I'm on vacation, so I feel obliged to blog ... now that I have the time. Usually I feel as if I have to be inspired before writing anything, but they say writers just put pen to paper or fingers to keys any old time, and see what comes out. Let's see what comes out today.
Our trip to Key West was slower paced than I'd have preferred, but maybe this was just as well, given that the first thing I did on it was fall down. Our male company has, like, four diseases, so he can't walk the distances we can, and when he tries, he complains the whole time. But, as I said, just as well, because this kept the pace down and let me heal up.
Our hotel/resort's rooms had their own porches, on a (fake, but still nice for toe-wriggling) sand beach overlooking a canal. The only negative about our location was being downwind of the jet ski dock and fumes from whatever fuel they use. Other than that, it couldn't have been more restful for sitting with your morning coffee.
We could walk from the room to our choice of four pools, one with a (very expensive) pool bar that we tended to avoid except for morning coffee, because it was refillable. If one of the pools happened to be full of kids, you had your choice of progressively more distant and less populated waters.
On trips downtown, we went twice to our favorite breakfast joint--Colombian Grace--and were glad we did, because the building is closing for good in a month.
Native Colombian dishes, wonderful breakfasts, Colombian coffee and hot chocolate, and free sangria or mimosas, on the sidewalk in the Caribbean district, with fluffy-butted Angora chickens strolling by.
I'd show you a picture of the food, but that would be just wrong.
I will anyway. This South American delight is called The Delicious, and it was.
Of course we had to do the obligatory Southernmost Point photo. Cuba is out there behind us only 90 miles, but I don't think you can see 90 miles, can you?
We also happened upon the original location of Papa Hemingway's favorite bar--Capt Tony's. You'll be told that Sloppy Joe's is the real Hemingway hangout, but originally it was this little coalmine of a place, with brick columns and huge timbers festooned with bras (yes, bras--hey, this is KEY WEST). This was, in the mid-1800s, an ice house that also served as a morgue for Key West deaths both violent and normal. Probably more of the former because, in the middle of the bar, a tree grows up through the roof, purportedly the town "hanging tree" which counts among its victims a woman who murdered her husband and two children.
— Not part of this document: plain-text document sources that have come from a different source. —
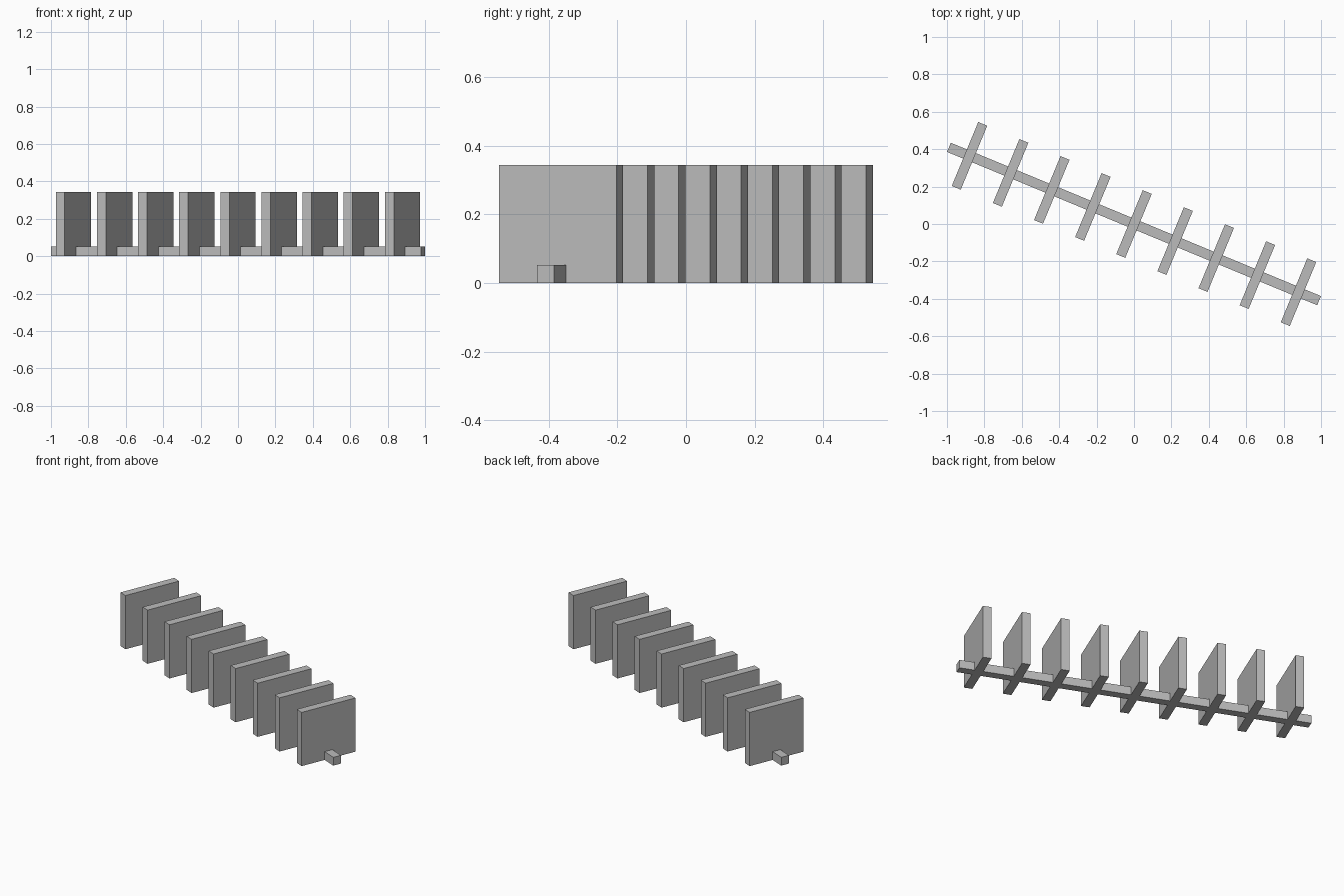
import bpy
import math
from mathutils import Matrix

cube = bpy.data.objects.get("Cube")
if cube:
    bpy.data.objects.remove(cube, do_unlink=True)

COUNT = 9
SPACING = 0.238
TURN = Matrix.Rotation(math.radians(-22.5), 4, "Z")

# Plain grey for every part
grey = bpy.data.materials.new("plain_grey")
grey.use_nodes = True
colour = (0.5, 0.5, 0.5, 1)
grey.diffuse_color = colour
grey.node_tree.nodes["Principled BSDF"].inputs["Base Color"].default_value = colour


def box(name, along, size):
    """Box standing on the ground, placed along the slanted row."""
    bpy.ops.mesh.primitive_cube_add(size=1)
    obj = bpy.context.object
    obj.name = name
    place = Matrix.Translation((along, 0, size[2] / 2))
    obj.data.transform(TURN @ place @ Matrix.Diagonal((*size, 1)))
    obj.data.materials.append(grey)
    return obj


# Low rail running through the whole row
box("base_rail", 0, (COUNT * SPACING, 0.053, 0.053))

# Upright panels standing across the rail
for i in range(COUNT):
    box(f"upright_panel_{i + 1}", (i - (COUNT - 1) / 2) * SPACING, (0.052, 0.37, 0.344))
She was nicknamed the "Lady in Blue" because of both the dress she wore to her hanging and the color she turned afterwards. I hoped to see her ghost but was disappointed. Below is the best photo I was able to find online that shows the inside of the bar, and you get to see Capt Tony as a bonus! He not only owned the saloon but also ran for mayor and won. His words of wisdom for posterity: ďAll you need in this life is a tremendous sex drive and a great ego, brains donít mean a s**t.Ē Gotta love Key West. Check out the Capt Tony's website (link below photo) if YOU have the time, too.
One of our finest meals also treated us to the famous Key West sunset. Not far from our hotel was Thai Life Floating Restaurant, a fabulous Thai restaurant on what I guess you'd call a houseboat. You could feel it rocking gently, but not enough to cause seasickness, luckily. Are we having a good time yet?
If you look carefully, you'll see, in the background, the cones and muddy sidewalk that mark the road construction that took me down at the beginning of the trip. I'm obviously none the worse for it.
A last look at the glorious Key West sunset: